Maybe if you wanted to trade cheese for bread, that wasn’t so hard. Neither commodity takes up a lot of space. Both people just carry cheese or bread in their satchel and do the exchange.
But what if you’re rich in horses and you want to buy six furnaces for three horses?
Now the furnace maker also has to have a way to keep horses, so he’s in the stable business too. If he doesn’t want your horses then you can’t buy your furnaces. Since you’re rich in horses and nothing else, you can’t give him anything else. Meanwhile someone else in town desperately wants horses to take his family to another town but he’s only got iron shovels and the horse breeder doesn’t need those things.
Symbolic money made everything easier. The guy sells his horses directly to the family that wants to move. Then the horse breeder takes his money and buys furnaces. The furnace guy can buy whatever he wants and he doesn’t have to worry about the caring and feeding of horses.
The rise of nation states mirrored the rise of money. As tiny tribes gave way to fiefdoms, raiders and wars pushed and pulled borders into more stable configurations and money evolved into more universally accept standards. More and more we saw precious metals like gold and silver come to dominate what people saw as money. Then precious medals were pressed into coins with fixed values. After coins, we started using little pieces of paper backed by stores of precious metals. Eventually we cut the ties to precious metals all together, as countries went off the gold standard.
But the physical evolution of money has reached its peak.

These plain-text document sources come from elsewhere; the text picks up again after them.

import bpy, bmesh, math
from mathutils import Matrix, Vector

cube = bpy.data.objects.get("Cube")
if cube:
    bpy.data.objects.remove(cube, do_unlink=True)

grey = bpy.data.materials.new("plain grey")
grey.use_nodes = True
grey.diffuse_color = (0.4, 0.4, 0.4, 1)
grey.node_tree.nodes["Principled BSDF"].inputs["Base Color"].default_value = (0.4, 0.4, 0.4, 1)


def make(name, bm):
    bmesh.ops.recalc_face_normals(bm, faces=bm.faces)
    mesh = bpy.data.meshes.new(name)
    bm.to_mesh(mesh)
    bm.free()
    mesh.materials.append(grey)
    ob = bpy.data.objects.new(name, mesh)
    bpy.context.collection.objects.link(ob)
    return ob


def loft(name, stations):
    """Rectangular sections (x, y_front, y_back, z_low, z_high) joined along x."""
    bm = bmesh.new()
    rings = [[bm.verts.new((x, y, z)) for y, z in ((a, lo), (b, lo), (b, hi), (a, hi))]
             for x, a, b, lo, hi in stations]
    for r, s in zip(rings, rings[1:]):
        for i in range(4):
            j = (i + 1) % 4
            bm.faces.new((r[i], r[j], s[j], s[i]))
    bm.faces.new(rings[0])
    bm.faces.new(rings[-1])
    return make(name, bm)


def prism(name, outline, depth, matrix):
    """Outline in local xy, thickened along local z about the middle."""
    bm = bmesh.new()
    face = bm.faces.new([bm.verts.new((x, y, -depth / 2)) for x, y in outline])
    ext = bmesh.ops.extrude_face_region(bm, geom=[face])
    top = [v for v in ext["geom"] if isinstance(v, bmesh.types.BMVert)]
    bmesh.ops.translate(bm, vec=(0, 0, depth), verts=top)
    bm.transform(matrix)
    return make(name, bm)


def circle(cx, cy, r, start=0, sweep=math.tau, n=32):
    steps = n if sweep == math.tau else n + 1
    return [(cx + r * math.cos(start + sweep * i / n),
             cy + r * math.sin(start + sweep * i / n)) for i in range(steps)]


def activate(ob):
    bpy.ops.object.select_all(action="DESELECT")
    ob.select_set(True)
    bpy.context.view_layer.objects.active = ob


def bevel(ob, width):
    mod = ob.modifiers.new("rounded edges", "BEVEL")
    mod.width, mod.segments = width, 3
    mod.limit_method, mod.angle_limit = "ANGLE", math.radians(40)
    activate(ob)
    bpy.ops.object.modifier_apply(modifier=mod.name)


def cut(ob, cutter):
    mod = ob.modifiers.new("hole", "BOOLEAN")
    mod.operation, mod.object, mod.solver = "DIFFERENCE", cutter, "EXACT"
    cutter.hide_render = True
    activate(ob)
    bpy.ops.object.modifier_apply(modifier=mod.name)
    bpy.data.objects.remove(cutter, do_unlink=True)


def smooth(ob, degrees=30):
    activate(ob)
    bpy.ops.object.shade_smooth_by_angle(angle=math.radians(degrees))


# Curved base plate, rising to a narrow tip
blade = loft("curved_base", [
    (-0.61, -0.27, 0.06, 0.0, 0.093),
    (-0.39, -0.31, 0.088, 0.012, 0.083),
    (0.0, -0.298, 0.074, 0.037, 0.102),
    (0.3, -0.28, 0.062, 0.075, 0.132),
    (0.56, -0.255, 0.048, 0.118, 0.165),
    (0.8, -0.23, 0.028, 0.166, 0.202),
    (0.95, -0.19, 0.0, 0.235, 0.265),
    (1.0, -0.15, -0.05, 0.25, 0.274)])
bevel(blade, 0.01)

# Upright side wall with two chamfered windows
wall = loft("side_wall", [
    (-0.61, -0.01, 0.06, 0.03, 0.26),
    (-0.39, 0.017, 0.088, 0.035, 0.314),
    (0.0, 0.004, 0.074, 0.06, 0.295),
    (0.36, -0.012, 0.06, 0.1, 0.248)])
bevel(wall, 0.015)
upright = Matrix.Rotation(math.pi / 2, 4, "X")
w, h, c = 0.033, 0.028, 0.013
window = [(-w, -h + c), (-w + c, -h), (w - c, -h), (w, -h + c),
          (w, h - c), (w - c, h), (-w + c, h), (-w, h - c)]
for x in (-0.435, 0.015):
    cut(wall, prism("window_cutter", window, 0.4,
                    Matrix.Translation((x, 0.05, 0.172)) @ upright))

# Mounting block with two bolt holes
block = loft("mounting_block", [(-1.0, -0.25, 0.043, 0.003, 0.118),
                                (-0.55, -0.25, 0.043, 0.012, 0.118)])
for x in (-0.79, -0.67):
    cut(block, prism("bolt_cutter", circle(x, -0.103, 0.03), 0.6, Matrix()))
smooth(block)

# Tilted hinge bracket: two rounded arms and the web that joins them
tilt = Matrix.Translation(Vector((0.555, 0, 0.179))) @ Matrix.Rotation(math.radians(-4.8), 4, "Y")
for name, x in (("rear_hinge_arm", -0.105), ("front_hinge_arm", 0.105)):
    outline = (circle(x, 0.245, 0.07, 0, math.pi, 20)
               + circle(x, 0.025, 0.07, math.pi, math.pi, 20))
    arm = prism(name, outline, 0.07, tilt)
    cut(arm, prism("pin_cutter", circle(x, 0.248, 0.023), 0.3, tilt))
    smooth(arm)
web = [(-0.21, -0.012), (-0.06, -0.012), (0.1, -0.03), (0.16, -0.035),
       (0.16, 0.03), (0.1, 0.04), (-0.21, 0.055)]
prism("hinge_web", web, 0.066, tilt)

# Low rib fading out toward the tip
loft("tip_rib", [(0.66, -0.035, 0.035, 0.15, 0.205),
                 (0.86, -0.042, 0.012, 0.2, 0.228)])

Just as we saw chemical film evolve over a hundred years, getting more and more refined, only to get suddenly and swiftly eclipsed by digital cameras, so too will paper cash suffer the same fate. It will get replaced by fluid, easily transferable digital money.
The move to cashless societies started years ago. China is already a largely cashless society, a massive and swift change from only seven years ago when I visited in 2014 and cash was still king. Only seven years later, 86% of all people in China use mobile payments, skipping the ancient Visa and Mastercard PoS system in favor of ubiquitous QR codes.
In late 2016, Prime Minister Narenda Modi suddenly banned most of the country’s currency with the stroke of a pen. It was supposed to cut down on corruption and get people paying their taxes. They backtracked a year later but that’s only because they moved too fast. Australia tried to ban using cash for purchases of 10K or more. The measure failed but these early failures don’t mean the war is won, just the battle.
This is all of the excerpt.